- SUPPLIED MATERIAL:
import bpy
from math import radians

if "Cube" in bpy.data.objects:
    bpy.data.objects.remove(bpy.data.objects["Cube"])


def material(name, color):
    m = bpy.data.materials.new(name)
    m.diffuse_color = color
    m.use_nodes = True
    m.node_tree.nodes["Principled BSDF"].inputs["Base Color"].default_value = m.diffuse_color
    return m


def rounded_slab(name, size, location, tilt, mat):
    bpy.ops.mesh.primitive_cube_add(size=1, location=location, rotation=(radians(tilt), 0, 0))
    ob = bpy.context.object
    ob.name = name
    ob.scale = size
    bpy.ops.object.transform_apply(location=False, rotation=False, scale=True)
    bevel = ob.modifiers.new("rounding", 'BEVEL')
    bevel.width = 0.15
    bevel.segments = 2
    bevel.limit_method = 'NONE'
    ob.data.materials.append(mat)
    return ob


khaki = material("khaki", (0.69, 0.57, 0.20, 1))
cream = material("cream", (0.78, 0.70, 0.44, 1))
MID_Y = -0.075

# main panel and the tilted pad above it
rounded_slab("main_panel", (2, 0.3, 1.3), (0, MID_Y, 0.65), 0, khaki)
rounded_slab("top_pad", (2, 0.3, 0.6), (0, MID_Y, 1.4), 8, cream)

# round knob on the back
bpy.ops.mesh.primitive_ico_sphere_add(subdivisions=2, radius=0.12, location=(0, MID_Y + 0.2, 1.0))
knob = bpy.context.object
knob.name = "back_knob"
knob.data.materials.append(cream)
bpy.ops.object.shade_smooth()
---
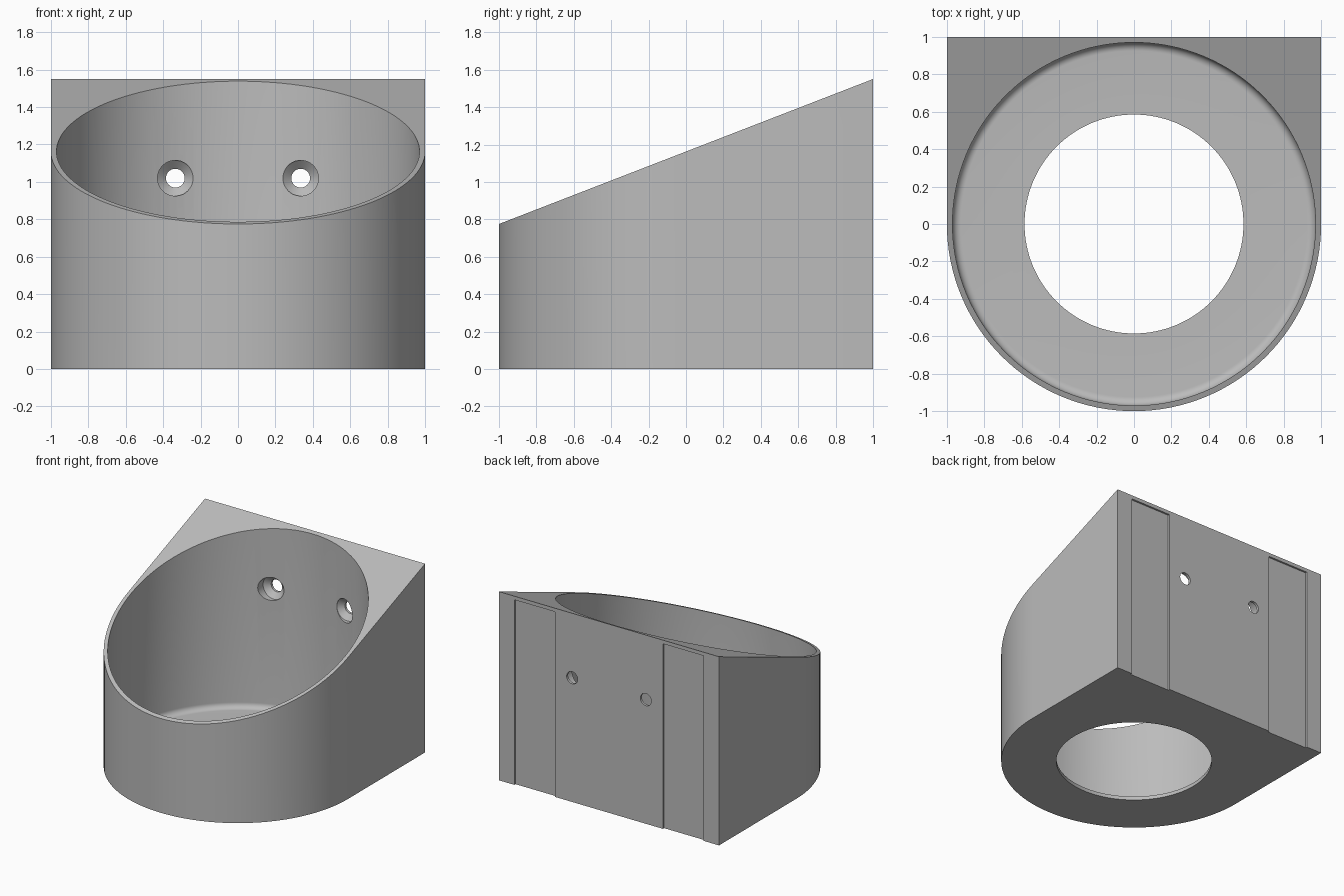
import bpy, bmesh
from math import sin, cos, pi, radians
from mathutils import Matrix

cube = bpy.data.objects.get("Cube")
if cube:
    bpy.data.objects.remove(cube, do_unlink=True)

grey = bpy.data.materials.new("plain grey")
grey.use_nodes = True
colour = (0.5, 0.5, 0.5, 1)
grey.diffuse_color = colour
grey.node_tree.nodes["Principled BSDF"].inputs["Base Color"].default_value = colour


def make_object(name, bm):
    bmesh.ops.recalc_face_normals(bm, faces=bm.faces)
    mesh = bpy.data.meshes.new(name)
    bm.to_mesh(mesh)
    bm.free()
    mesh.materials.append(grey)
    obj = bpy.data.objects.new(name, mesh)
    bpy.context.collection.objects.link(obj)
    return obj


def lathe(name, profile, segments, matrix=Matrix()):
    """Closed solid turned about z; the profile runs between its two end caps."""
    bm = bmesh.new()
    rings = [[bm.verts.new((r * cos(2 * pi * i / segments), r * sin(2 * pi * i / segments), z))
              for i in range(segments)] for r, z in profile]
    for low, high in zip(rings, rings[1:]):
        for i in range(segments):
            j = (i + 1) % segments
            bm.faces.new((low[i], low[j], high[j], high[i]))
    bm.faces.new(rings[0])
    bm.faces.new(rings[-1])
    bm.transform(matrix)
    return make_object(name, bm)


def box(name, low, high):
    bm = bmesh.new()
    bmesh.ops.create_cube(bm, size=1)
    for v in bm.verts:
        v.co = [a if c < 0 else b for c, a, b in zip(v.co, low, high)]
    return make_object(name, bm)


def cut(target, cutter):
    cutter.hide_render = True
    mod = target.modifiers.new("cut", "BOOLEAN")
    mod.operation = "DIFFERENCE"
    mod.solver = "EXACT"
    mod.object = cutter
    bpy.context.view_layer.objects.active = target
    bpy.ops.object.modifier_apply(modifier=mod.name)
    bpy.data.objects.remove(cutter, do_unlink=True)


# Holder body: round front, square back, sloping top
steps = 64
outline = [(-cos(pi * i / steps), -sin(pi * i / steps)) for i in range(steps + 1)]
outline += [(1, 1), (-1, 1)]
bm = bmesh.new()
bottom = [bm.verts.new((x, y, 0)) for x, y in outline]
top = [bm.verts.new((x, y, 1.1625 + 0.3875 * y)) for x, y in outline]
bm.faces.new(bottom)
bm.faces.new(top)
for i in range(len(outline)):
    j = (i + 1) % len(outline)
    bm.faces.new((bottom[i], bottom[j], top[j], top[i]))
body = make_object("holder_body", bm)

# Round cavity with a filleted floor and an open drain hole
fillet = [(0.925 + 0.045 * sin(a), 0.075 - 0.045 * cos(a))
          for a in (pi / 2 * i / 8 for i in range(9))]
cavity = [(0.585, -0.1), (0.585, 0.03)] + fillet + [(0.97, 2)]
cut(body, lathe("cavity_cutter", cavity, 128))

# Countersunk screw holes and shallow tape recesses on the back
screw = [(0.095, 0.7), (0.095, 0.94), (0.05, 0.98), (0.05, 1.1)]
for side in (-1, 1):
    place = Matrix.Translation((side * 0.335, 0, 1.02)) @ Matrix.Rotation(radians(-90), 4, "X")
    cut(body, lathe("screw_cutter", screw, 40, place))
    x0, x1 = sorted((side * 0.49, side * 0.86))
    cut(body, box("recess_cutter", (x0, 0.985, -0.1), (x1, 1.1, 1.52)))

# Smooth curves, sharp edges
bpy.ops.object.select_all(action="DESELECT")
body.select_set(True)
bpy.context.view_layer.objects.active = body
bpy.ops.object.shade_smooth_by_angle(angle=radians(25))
...
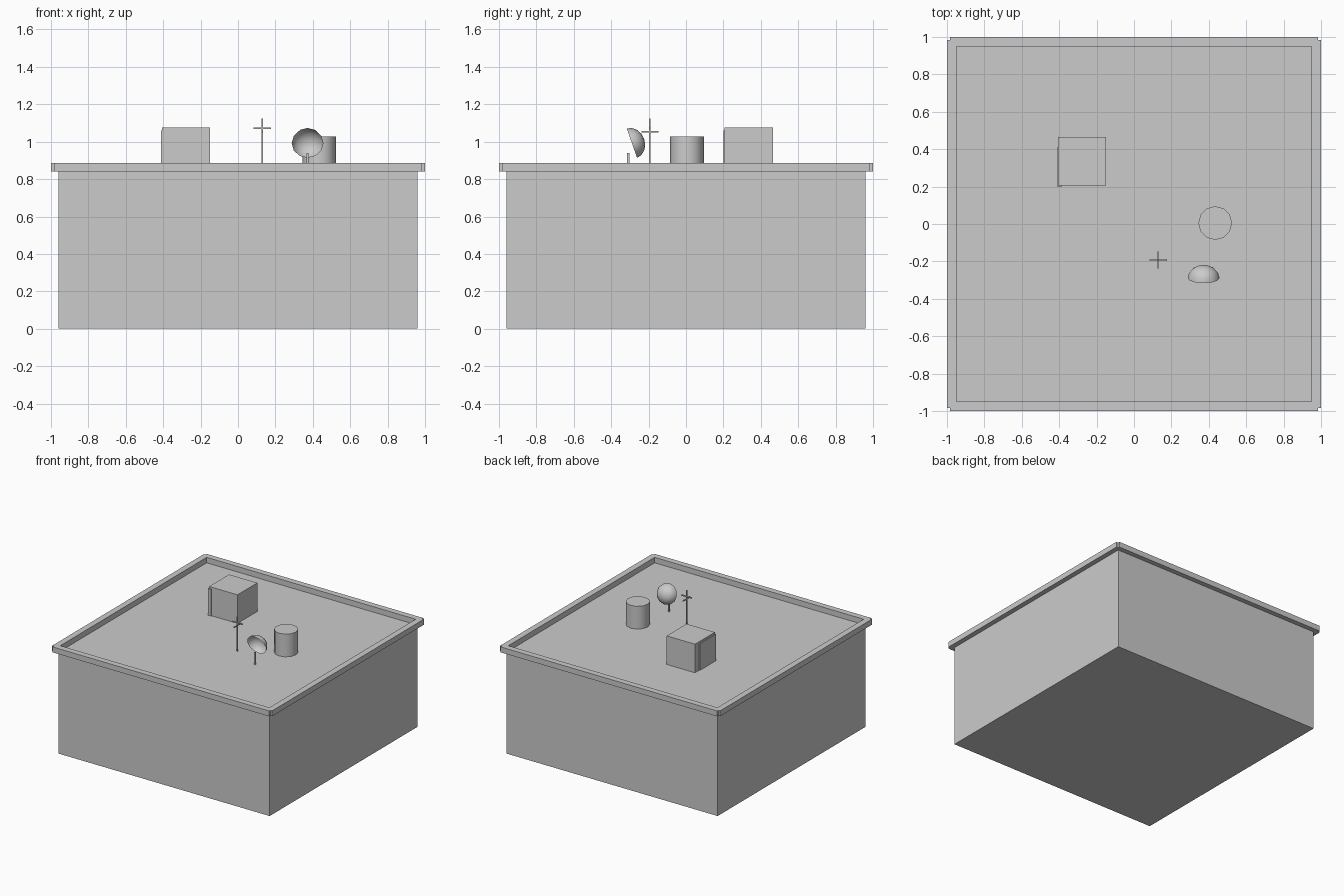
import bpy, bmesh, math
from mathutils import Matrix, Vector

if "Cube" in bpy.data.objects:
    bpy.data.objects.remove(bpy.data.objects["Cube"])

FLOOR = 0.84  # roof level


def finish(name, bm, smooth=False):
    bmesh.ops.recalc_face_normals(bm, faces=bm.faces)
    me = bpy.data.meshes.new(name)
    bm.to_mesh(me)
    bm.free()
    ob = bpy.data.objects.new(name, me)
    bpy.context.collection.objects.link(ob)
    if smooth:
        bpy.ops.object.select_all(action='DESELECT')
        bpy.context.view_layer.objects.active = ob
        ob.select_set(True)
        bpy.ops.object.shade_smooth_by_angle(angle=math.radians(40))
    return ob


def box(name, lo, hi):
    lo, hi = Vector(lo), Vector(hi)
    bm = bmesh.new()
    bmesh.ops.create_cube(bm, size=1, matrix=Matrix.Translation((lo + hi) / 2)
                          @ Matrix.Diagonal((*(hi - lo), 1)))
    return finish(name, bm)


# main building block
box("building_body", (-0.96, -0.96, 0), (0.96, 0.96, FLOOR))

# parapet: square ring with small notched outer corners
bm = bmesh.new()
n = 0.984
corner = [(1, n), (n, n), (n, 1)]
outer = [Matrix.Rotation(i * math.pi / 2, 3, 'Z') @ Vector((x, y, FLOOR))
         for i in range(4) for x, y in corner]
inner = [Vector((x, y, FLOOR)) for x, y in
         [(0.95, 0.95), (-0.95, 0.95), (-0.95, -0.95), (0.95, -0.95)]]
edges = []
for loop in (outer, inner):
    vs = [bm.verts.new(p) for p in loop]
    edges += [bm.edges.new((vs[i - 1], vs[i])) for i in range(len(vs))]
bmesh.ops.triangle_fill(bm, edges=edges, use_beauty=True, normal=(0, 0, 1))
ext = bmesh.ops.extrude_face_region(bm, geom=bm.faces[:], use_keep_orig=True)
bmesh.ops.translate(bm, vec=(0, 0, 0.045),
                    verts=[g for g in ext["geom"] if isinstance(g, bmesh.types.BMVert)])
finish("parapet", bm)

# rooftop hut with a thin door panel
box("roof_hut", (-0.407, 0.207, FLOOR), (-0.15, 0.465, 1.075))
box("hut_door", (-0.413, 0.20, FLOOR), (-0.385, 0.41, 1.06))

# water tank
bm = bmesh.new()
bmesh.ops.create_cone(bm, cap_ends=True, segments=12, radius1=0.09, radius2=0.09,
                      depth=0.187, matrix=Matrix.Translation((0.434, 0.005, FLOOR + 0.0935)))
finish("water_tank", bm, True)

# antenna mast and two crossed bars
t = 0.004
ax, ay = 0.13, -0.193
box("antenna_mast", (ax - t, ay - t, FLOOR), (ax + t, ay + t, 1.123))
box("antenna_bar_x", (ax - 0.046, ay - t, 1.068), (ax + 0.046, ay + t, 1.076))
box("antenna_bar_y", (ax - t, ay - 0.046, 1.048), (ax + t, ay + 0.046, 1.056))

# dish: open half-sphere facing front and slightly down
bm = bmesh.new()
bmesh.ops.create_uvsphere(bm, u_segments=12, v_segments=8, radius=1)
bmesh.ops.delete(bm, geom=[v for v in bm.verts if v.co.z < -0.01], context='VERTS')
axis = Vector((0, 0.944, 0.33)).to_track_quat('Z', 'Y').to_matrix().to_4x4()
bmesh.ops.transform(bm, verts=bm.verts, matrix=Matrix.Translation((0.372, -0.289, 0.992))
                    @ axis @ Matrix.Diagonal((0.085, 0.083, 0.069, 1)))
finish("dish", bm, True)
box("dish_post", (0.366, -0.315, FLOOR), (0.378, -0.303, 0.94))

- EXERCISE GOAL: Starting at the line that has "grey.use_nodes = True" in the records above, restate word for word every line until the one that has "mod.object = cutter", and include that one as well.

- OUTPUT FOR THIS TASK:
grey.use_nodes = True
colour = (0.5, 0.5, 0.5, 1)
grey.diffuse_color = colour
grey.node_tree.nodes["Principled BSDF"].inputs["Base Color"].default_value = colour


def make_object(name, bm):
    bmesh.ops.recalc_face_normals(bm, faces=bm.faces)
    mesh = bpy.data.meshes.new(name)
    bm.to_mesh(mesh)
    bm.free()
    mesh.materials.append(grey)
    obj = bpy.data.objects.new(name, mesh)
    bpy.context.collection.objects.link(obj)
    return obj


def lathe(name, profile, segments, matrix=Matrix()):
    """Closed solid turned about z; the profile runs between its two end caps."""
    bm = bmesh.new()
    rings = [[bm.verts.new((r * cos(2 * pi * i / segments), r * sin(2 * pi * i / segments), z))
              for i in range(segments)] for r, z in profile]
    for low, high in zip(rings, rings[1:]):
        for i in range(segments):
            j = (i + 1) % segments
            bm.faces.new((low[i], low[j], high[j], high[i]))
    bm.faces.new(rings[0])
    bm.faces.new(rings[-1])
    bm.transform(matrix)
    return make_object(name, bm)


def box(name, low, high):
    bm = bmesh.new()
    bmesh.ops.create_cube(bm, size=1)
    for v in bm.verts:
        v.co = [a if c < 0 else b for c, a, b in zip(v.co, low, high)]
    return make_object(name, bm)


def cut(target, cutter):
    cutter.hide_render = True
    mod = target.modifiers.new("cut", "BOOLEAN")
    mod.operation = "DIFFERENCE"
    mod.solver = "EXACT"
    mod.object = cutter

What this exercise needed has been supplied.